Yup: Corelle. The company knows a rockin’ retro opportunity when it sees one, and recently introduced a new pattern — True Blue — based on its popular 1972 design Old Town Blue. To come up with the new design — carefully researched among several other options — Corelle reversed the original Old Town Pattern (positive became negative), tweaked the scale, and chose a fresh new color. We love the entire project! Yay for 1972! Props to reader Laura, who tipped us to this reissue.
The story of Corelle Old Time Blue
We reached out to Corelle’s PR department and connected with Lindsay Rigg, who supplied the vintage advertisements of Old Town Blue as well as the following info:
We are really excited about this pattern and how we were able to take a classic Corelle pattern, Old Town Blue, revitalize it, contemporize it and bring it back to the market in a big way. I reached out to my design team in Corning, New York, to gain their perspective on how they approached the project and brought True Blue to life. Below is their response:
We started the initial development of True Blue in the summer of 2012. At this point we were exploring a potential vintage inspired collection across multiple patterns. Retro/vintage was a very strong trend we were seeing at the time. We also noted the popularity of vintage Corelle online.
We focused on five Corelle patterns from the 1970s — Butterfly Gold, Macrame, Old Town Blue, Spring Blossom Green and Woodland Brown. The goal was to create something that kept some aspects of the original pattern but also gave the pattern a fresh new spin.
The question became, what is it about the old patterns that is most attractive or recognizable, and what would translate best in today’s market. Is it the colors or the motifs? And how far can you stretch the old pattern before it becomes unrecognizable?
Four designs made it to the finals in Product Development
We experimented with a lot of different variations. Some were very close to the original pattern, some really pushed the envelope.
Ultimately we ended up with the layout that is now True Blue—this keeps the artwork the same as the original Old Town Blue on the bread and butter plate, but has new layouts with larger, reversed out elements on the dinner and lunch plates. At the time there were still two color options—a cobalt blue that was very close to the original Old Town Blue color, and a new aqua.
We also had a version of this layout for Spring Blossom Green and Butterfly Gold, both staying close to the original colors of those patterns ….
Next, it was up to the consumers to tell us which version they preferred.

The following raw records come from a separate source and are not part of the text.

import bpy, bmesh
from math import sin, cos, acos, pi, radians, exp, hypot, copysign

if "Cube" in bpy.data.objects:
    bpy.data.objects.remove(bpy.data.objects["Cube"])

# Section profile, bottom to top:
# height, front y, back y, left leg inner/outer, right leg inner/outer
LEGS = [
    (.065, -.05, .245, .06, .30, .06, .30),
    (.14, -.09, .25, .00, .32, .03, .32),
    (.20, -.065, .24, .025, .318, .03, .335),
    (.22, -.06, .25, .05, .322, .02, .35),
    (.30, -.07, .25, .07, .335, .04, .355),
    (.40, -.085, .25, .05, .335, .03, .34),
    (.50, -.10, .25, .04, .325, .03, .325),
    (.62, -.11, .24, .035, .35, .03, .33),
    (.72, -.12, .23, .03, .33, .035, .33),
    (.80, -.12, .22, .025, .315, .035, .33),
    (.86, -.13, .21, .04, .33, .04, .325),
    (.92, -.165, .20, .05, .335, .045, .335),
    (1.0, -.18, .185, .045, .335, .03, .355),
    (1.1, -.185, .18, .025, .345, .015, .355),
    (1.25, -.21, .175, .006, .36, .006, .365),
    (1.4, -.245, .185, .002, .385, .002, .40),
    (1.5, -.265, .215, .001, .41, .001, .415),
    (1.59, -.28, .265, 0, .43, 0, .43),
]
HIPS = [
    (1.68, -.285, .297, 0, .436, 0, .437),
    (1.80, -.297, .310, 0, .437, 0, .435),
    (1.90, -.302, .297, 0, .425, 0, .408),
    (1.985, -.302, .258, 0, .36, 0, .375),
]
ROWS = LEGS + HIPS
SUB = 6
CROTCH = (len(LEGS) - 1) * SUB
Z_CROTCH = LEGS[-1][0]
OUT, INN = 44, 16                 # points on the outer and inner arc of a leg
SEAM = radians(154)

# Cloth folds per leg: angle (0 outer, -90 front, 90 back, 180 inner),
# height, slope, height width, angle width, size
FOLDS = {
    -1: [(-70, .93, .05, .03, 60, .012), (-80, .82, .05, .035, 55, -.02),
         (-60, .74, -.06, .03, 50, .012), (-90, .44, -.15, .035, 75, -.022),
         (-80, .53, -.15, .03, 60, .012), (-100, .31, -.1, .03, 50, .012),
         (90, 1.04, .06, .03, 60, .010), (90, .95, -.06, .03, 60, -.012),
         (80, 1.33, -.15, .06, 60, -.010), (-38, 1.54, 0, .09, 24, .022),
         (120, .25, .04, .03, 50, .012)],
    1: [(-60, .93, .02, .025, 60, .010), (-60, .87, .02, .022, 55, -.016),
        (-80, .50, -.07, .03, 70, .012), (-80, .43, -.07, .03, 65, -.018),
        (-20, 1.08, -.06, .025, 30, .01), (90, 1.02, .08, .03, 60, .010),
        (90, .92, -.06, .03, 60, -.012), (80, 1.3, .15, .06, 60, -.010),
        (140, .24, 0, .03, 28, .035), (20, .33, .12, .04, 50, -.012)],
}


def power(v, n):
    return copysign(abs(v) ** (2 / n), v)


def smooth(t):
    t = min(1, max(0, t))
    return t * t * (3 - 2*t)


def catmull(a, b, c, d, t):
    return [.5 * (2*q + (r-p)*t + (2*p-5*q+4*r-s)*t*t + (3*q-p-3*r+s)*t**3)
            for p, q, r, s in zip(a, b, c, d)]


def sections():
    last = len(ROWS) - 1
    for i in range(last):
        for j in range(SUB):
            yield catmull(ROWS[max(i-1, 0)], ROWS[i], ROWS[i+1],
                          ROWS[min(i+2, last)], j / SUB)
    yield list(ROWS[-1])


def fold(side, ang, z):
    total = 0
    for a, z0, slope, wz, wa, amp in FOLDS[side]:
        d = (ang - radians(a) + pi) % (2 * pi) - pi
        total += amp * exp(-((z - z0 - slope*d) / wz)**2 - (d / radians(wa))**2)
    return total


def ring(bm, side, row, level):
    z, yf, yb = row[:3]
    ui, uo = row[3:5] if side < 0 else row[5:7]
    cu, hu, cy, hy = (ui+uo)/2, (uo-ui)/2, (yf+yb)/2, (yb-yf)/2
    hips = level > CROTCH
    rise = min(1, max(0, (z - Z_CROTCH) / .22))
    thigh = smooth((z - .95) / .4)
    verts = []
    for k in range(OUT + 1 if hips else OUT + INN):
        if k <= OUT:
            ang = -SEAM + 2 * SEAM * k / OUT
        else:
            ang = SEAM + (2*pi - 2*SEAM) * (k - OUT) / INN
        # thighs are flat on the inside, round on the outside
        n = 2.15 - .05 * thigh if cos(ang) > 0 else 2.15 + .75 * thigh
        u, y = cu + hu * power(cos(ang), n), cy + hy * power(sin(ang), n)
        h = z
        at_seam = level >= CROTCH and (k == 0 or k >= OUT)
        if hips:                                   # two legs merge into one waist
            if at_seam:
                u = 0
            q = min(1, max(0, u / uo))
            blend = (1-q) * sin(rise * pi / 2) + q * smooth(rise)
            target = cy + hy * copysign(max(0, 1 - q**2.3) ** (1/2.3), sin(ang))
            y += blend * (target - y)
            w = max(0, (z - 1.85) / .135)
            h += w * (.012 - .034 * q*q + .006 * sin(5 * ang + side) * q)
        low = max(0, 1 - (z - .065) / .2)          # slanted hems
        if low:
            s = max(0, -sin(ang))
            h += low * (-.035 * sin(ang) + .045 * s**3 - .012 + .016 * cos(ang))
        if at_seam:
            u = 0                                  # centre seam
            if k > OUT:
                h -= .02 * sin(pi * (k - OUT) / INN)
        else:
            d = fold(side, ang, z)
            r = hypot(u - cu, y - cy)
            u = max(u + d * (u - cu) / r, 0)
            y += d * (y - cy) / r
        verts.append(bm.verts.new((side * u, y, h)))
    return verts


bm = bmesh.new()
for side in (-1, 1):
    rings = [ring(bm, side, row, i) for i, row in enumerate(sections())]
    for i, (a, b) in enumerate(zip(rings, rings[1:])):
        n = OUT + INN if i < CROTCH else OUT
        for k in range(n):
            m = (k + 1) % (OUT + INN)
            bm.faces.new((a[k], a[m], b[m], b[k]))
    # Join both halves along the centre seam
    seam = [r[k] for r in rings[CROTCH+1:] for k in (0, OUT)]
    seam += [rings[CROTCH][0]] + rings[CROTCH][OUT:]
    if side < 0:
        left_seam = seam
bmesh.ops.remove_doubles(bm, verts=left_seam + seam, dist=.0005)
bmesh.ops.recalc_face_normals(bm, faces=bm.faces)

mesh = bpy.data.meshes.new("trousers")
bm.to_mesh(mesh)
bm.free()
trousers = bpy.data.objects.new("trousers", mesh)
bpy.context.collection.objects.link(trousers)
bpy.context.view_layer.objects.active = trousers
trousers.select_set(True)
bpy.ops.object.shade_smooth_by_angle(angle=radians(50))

We put all four options in consumer research in early 2013. True Blue scored well and was thus chosen for launch.
Any more vintage-inspired reissues coming?
We asked whether any of the other patterns developed — the Spring Blossom Green and Butterfly Gold — might be coming to market next. Corelle told us:
At this time we are not moving forward with any additional vintage inspired patterns. A larger collection was created but our consumer research really showed that True Blue was the clear winner.
Corelle Corner — the personal blog of a Corelle collector and enthusiast — has a lot of great information about Old Town Blue and all of Corelle’s historic patterns — it’s an impressive site! Corelle Corner says that Old Town Blue was designed by artist Cynthia Gerow in 1972. Its inspiration was the very old Meissen blue onion pattern.